> One doubt was that the administration wouldn't back its rhetoric with money.
> Well, since the president's pledge, spending on global AIDS programs has
> risen steadily: to $2.3 billion in 2004, $2.7 billion in 2005 and to $3.3
> billion this year. The administration's budget for 2007 requests $4 billion
> from Congress, more than quadruple the level in 2001. So the Bush team is on
> target to exceed the $15 billion promise.
> A second doubt was that the administration would waste money by purchasing
> branded AIDS drugs. Generics are not only cheaper than patented medicines;
> by combining two or three drugs into a single pill, they also make it
> simpler for patients to take their meds as they're supposed to. But the Bush
> administration began by refusing to buy pharmaceuticals that lacked approval
> from the U.S. Food and Drug Administration, effectively closing the door to
> non-branded AIDS therapies.

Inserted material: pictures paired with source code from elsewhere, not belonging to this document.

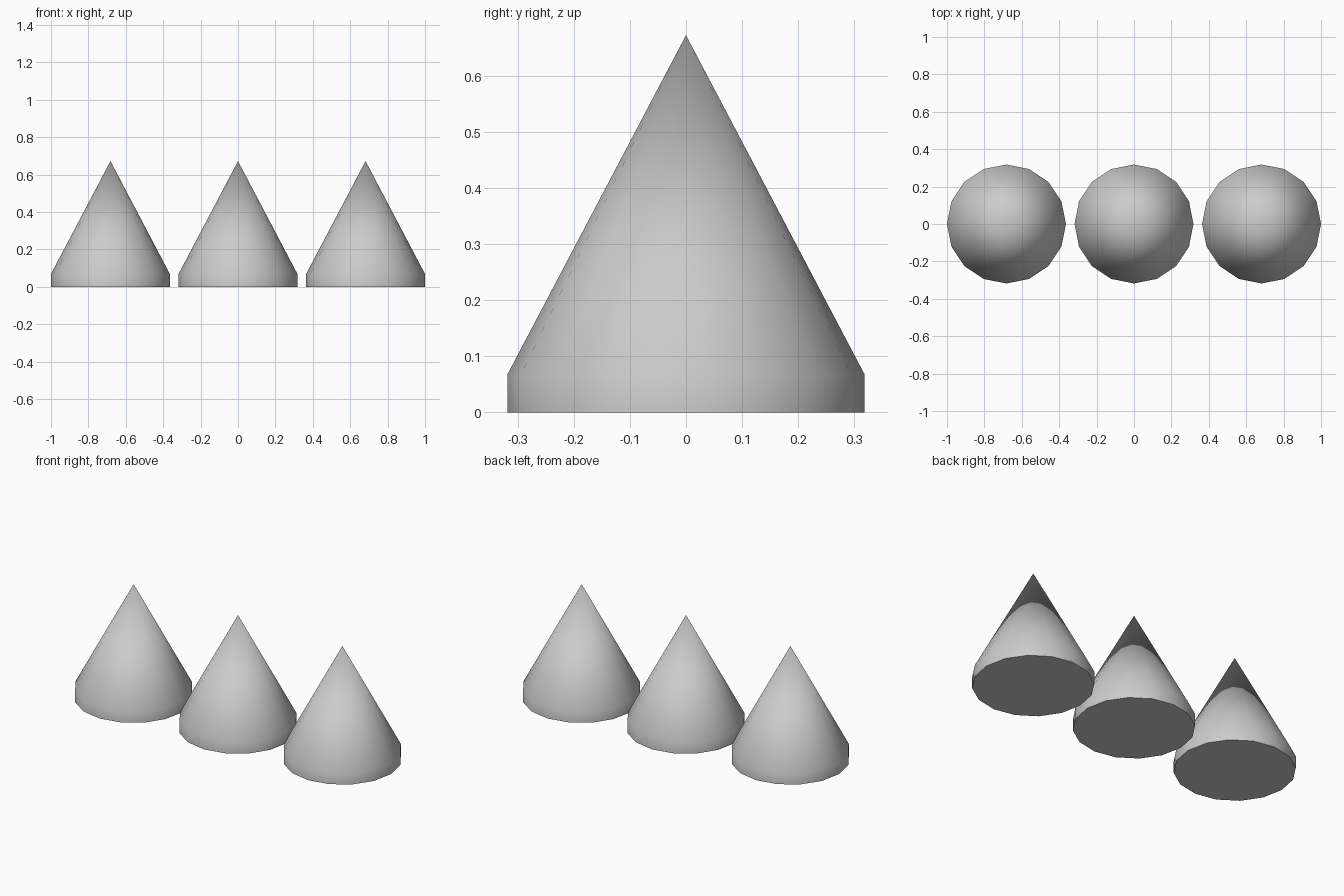
import bpy, bmesh, math

if "Cube" in bpy.data.objects:
    bpy.data.objects.remove(bpy.data.objects["Cube"])

SIDES, R, RIM, H, STEP = 16, 0.318, 0.068, 0.672, 0.682


def make_cone(name, x):
    bm = bmesh.new()
    # base disc
    bmesh.ops.create_circle(bm, cap_ends=True, segments=SIDES, radius=R)
    base = bm.faces[:][0]
    if base.normal.z > 0:
        base.normal_flip()
    # short upright rim, then sloping sides to the tip
    lower = sorted(bm.verts, key=lambda v: math.atan2(v.co.y, v.co.x))
    upper = [bm.verts.new((v.co.x, v.co.y, RIM)) for v in lower]
    tip = bm.verts.new((0, 0, H))
    for i in range(SIDES):
        j = (i + 1) % SIDES
        bm.faces.new((lower[i], lower[j], upper[j], upper[i]))
        bm.faces.new((upper[i], upper[j], tip))
    bmesh.ops.recalc_face_normals(bm, faces=bm.faces)
    mesh = bpy.data.meshes.new(name)
    bm.to_mesh(mesh)
    bm.free()
    obj = bpy.data.objects.new(name, mesh)
    obj.location.x = x
    bpy.context.collection.objects.link(obj)
    # smooth sides, sharp bottom edge
    bpy.ops.object.select_all(action='DESELECT')
    obj.select_set(True)
    bpy.context.view_layer.objects.active = obj
    bpy.ops.object.shade_smooth_by_angle(angle=math.radians(40))


# row of three cones
for i, side in enumerate(("left", "middle", "right")):
    make_cone(side + "_cone", (i - 1) * STEP)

> Starting in 2004, the administration fixed this problem. It directed the FDA
> to license generics for use in U.S. global AIDS programs, even when those
> generics could not be sold in the United States because they infringed U.S.

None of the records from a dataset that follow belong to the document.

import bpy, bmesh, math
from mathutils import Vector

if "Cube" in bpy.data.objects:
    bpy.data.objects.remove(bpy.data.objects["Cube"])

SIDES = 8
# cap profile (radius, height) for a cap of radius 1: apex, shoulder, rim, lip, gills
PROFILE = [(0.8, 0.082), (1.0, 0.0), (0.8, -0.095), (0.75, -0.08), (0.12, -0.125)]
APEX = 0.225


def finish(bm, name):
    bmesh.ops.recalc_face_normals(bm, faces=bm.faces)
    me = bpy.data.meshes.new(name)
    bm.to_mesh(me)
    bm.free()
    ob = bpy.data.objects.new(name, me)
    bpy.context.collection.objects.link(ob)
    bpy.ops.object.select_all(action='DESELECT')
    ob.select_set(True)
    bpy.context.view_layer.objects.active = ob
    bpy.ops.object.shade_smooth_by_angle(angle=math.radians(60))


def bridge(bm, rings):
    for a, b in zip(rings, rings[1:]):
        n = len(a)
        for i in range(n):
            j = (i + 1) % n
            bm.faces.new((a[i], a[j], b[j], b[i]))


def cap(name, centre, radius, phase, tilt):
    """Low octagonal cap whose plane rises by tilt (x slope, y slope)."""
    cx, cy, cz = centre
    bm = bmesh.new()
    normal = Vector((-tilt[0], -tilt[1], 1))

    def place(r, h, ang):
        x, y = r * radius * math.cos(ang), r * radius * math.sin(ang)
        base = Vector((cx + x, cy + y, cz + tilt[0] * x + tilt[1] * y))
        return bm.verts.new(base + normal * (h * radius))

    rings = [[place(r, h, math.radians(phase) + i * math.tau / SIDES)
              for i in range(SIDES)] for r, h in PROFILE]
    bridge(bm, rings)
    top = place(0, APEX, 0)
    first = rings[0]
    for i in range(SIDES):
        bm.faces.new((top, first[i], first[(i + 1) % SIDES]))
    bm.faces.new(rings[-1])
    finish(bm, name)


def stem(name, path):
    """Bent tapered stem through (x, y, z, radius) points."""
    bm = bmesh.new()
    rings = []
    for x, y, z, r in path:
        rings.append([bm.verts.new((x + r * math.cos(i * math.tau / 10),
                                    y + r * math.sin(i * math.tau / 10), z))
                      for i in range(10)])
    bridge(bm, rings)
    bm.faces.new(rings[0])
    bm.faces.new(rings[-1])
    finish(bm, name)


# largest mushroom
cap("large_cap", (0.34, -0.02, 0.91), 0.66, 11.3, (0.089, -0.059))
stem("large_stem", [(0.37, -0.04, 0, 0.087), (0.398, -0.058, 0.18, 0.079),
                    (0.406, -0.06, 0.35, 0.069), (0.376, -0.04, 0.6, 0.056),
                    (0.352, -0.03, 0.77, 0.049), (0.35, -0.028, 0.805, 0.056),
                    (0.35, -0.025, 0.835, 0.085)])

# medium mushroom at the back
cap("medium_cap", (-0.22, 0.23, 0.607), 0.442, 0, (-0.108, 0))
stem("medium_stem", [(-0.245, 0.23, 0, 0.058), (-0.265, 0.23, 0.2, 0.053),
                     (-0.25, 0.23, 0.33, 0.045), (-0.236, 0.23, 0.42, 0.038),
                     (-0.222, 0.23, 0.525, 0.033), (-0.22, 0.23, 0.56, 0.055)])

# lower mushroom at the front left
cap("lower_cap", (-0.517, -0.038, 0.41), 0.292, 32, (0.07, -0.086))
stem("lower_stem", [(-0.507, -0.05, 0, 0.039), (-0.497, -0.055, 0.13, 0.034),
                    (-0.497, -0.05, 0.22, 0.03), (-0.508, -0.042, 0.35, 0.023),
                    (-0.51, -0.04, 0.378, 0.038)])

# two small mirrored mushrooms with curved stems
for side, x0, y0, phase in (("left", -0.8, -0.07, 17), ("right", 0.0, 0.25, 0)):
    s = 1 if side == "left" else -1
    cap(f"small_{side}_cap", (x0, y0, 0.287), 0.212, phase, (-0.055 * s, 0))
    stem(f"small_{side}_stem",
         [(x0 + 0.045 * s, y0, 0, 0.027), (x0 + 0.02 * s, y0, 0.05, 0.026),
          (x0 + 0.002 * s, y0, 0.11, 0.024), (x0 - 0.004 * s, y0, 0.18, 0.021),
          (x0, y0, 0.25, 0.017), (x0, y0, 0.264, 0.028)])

> patents. The skeptics continued to insist that obstacles lurked in the FDA's
> complex rules. But generic after generic was soon licensed, and in some
> countries around two-thirds of U.S. spending on AIDS drugs now goes to

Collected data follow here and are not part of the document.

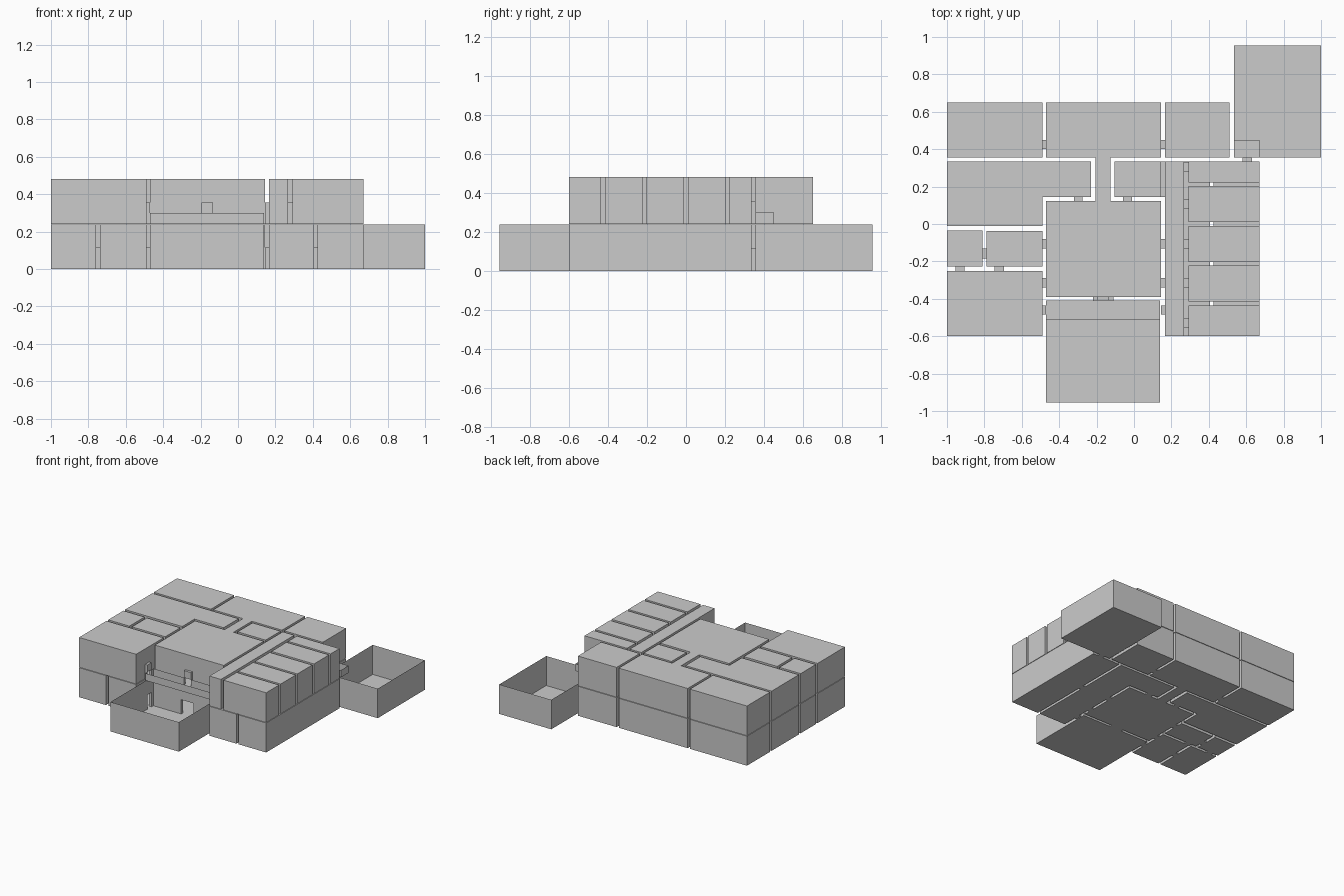
import bpy, bmesh, math

if "Cube" in bpy.data.objects:
    bpy.data.objects.remove(bpy.data.objects["Cube"])

DOOR_H = 0.115


def build_storey(name, z0, z1, rooms, doors, courts):
    """Shell around the union of room, doorway and open-topped court boxes.
    rooms/doors: (x0, x1, y0, y1); courts: (x0, x1, y0, y1, height)."""
    boxes = [(r, z1, False) for r in rooms]
    boxes += [(d, z0 + DOOR_H, False) for d in doors]
    boxes += [(c[:4], z0 + c[4], True) for c in courts]
    xs = sorted({v for b, _, _ in boxes for v in b[:2]})
    ys = sorted({v for b, _, _ in boxes for v in b[2:]})
    zs = sorted({z0} | {t for _, t, _ in boxes})
    ix = {v: i for i, v in enumerate(xs)}
    iy = {v: i for i, v in enumerate(ys)}
    iz = {v: i for i, v in enumerate(zs)}
    cells = {}
    for b, top, is_open in boxes:
        for i in range(ix[b[0]], ix[b[1]]):
            for j in range(iy[b[2]], iy[b[3]]):
                for k in range(iz[top]):
                    cells[i, j, k] = is_open
    bm = bmesh.new()
    cache = {}

    def vert(i, j, k):
        if (i, j, k) not in cache:
            cache[i, j, k] = bm.verts.new((xs[i], ys[j], zs[k]))
        return cache[i, j, k]

    # a face wherever a filled cell meets empty space
    for c, is_open in cells.items():
        for axis in range(3):
            for s in (0, 1):
                n = list(c)
                n[axis] += 2 * s - 1
                if tuple(n) in cells or (is_open and axis == 2 and s == 1):
                    continue
                a, b = (axis + 1) % 3, (axis + 2) % 3
                quad = []
                for p, q in ((0, 0), (1, 0), (1, 1), (0, 1)):
                    v = list(c)
                    v[axis] += s
                    v[a] += p
                    v[b] += q
                    quad.append(vert(*v))
                bm.faces.new(quad if s else quad[::-1])
    bmesh.ops.dissolve_limit(bm, angle_limit=math.radians(1),
                             verts=bm.verts[:], edges=bm.edges[:])
    mesh = bpy.data.meshes.new(name)
    bm.to_mesh(mesh)
    bm.free()
    bpy.context.collection.objects.link(bpy.data.objects.new(name, mesh))


# rooms repeated on both storeys
shared_rooms = [
    (-1, -.49, .355, .65), (-.47, .145, .355, .65), (.165, .51, .355, .65),  # back row
    (-1, -.49, -.012, .335), (-.49, -.23, .145, .335),                       # left L-shaped room
    (-.47, .145, -.39, .122),                                                # central hall
    (-.205, -.125, .122, .355),                                              # passage to the back
    (-1, -.81, -.228, -.035), (-.788, -.49, -.228, -.038),                   # small left rooms
]
shared_doors = [
    (-.49, -.47, .40, .45), (.145, .165, .40, .45),
    (-.32, -.275, .122, .145), (-.06, -.01, .122, .145),
    (-.955, -.905, -.25, -.228), (-.745, -.695, -.25, -.228),
    (-.81, -.788, -.185, -.13),
    (.58, .63, .335, .355),
]
# side doors, same on the left and right of the hall
for x0, x1 in ((-.49, -.47), (.145, .165)):
    for y0, y1 in ((-.13, -.08), (-.34, -.29), (-.485, -.435)):
        shared_doors.append((x0, x1, y0, y1))

# ground storey with the two open yards
build_storey(
    "ground_floor_rooms", 0, .238,
    shared_rooms + [
        (-1, -.76, -.6, -.25), (-.738, -.49, -.6, -.25),
        (.165, .405, -.6, .335), (-.105, .165, .145, .335),
        (.425, .672, -.6, .335)],
    shared_doors + [
        (-.76, -.738, -.45, -.40), (.405, .425, -.13, -.08),
        (-.22, -.11, -.41, -.39)],
    [(-.47, .14, -.955, -.41, .238), (.535, 1, .355, .955, .238)])

# upper storey: corridor, row of five cells, and two balconies
cell_rows = [(-.6, -.435), (-.415, -.222), (-.202, -.012), (.01, .202), (.222, .335)]
cell_doors = [(-.555, -.505), (-.34, -.29), (-.13, -.08), (.08, .13), (.28, .33)]
build_storey(
    "upper_floor_rooms", .242, .482,
    shared_rooms + [
        (-1, -.49, -.6, -.25), (-.105, .145, .145, .335),
        (.165, .268, -.6, .335)] + [(.292, .672, a, b) for a, b in cell_rows],
    shared_doors + [(-.195, -.135, -.41, -.39)]
    + [(.268, .292, a, b) for a, b in cell_doors],
    [(-.47, .14, -.51, -.41, .058), (.535, .672, .355, .45, .058)])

> non-branded medicines. Given how often foreign aid is tied to exports from
> donor countries, it's remarkable that the Bush team stiffed Big Pharma in
> favor of cost-effective help for AIDS patients.
> A third doubt about the administration's AIDS promise concerned sexual
> abstinence. When it agreed to back Bush's AIDS initiative, Congress laid
> down that a third of the prevention budget should be used to advocate
> abstinence and faithfulness. The scientific literature suggests that
> combining abstinence messages with teaching about condoms can delay sexual
> debut and save lives but that abstinence-only messages are ineffective. So
> the congressional earmark, to which the administration acquiesced, seemed
> like a classic Republican mistake: a triumph of social-conservative ideology
> over science.
> This complaint is right -- but should not be exaggerated. Most of the U.S.
> AIDS budget goes toward treating people and caring for the dying and
> orphans. Abstinence and faithfulness teaching consumes only 7 percent of the
> total, and an unknown fraction of that is constructively combined with
> teaching about condoms. The critics cite a few wacko preachers who have
> received U.S. money even though they proclaim that condoms don't work, and
> the Government Accountability Office has described how the abstinence
> earmark complicates the work of front-line AIDS groups. But it's wrong to
> paint the entire Bush AIDS program as a Christian-conservative plot when the
> abstinence-only stuff is relatively limited.
> The most serious criticisms of the Bush AIDS program are that it involves
> too little collaboration with local governments and fellow donors and that
> pouring millions into AIDS sucks health workers away from other vital
> diseases. But even these criticisms can go too far. When the Bush program
> was set up, the noncollaborative approach was a way to get results quickly;
> now, by some accounts, collaboration is improving. In the early stages,
> equally, pouring money into AIDS programs was bound to siphon health workers
> away from other things. But there's talk that the administration may correct
> this problem, maybe by launching a program to train community health workers
> in poor countries.
> It's not that the Bush program is perfect, and it's not that the
> administration is the lone hero of the AIDS crisis. The Global Fund to Fight
> AIDS, Tuberculosis and Malaria, which was set up just four years ago, has
> channeled $5 billion toward those diseases; the Bush team should acknowledge
> its contribution less grudgingly, especially since the United States
> provides 30 percent of the fund's resources. Yet the bottom line is that the
> administration has faced up to a killer that's taken 25 million lives in the
> 25 years since its discovery. There's much more to be done -- 5 million more
> people get infected every year. But if you want to denounce rich countries
> for their negligence, the United States is the wrong target.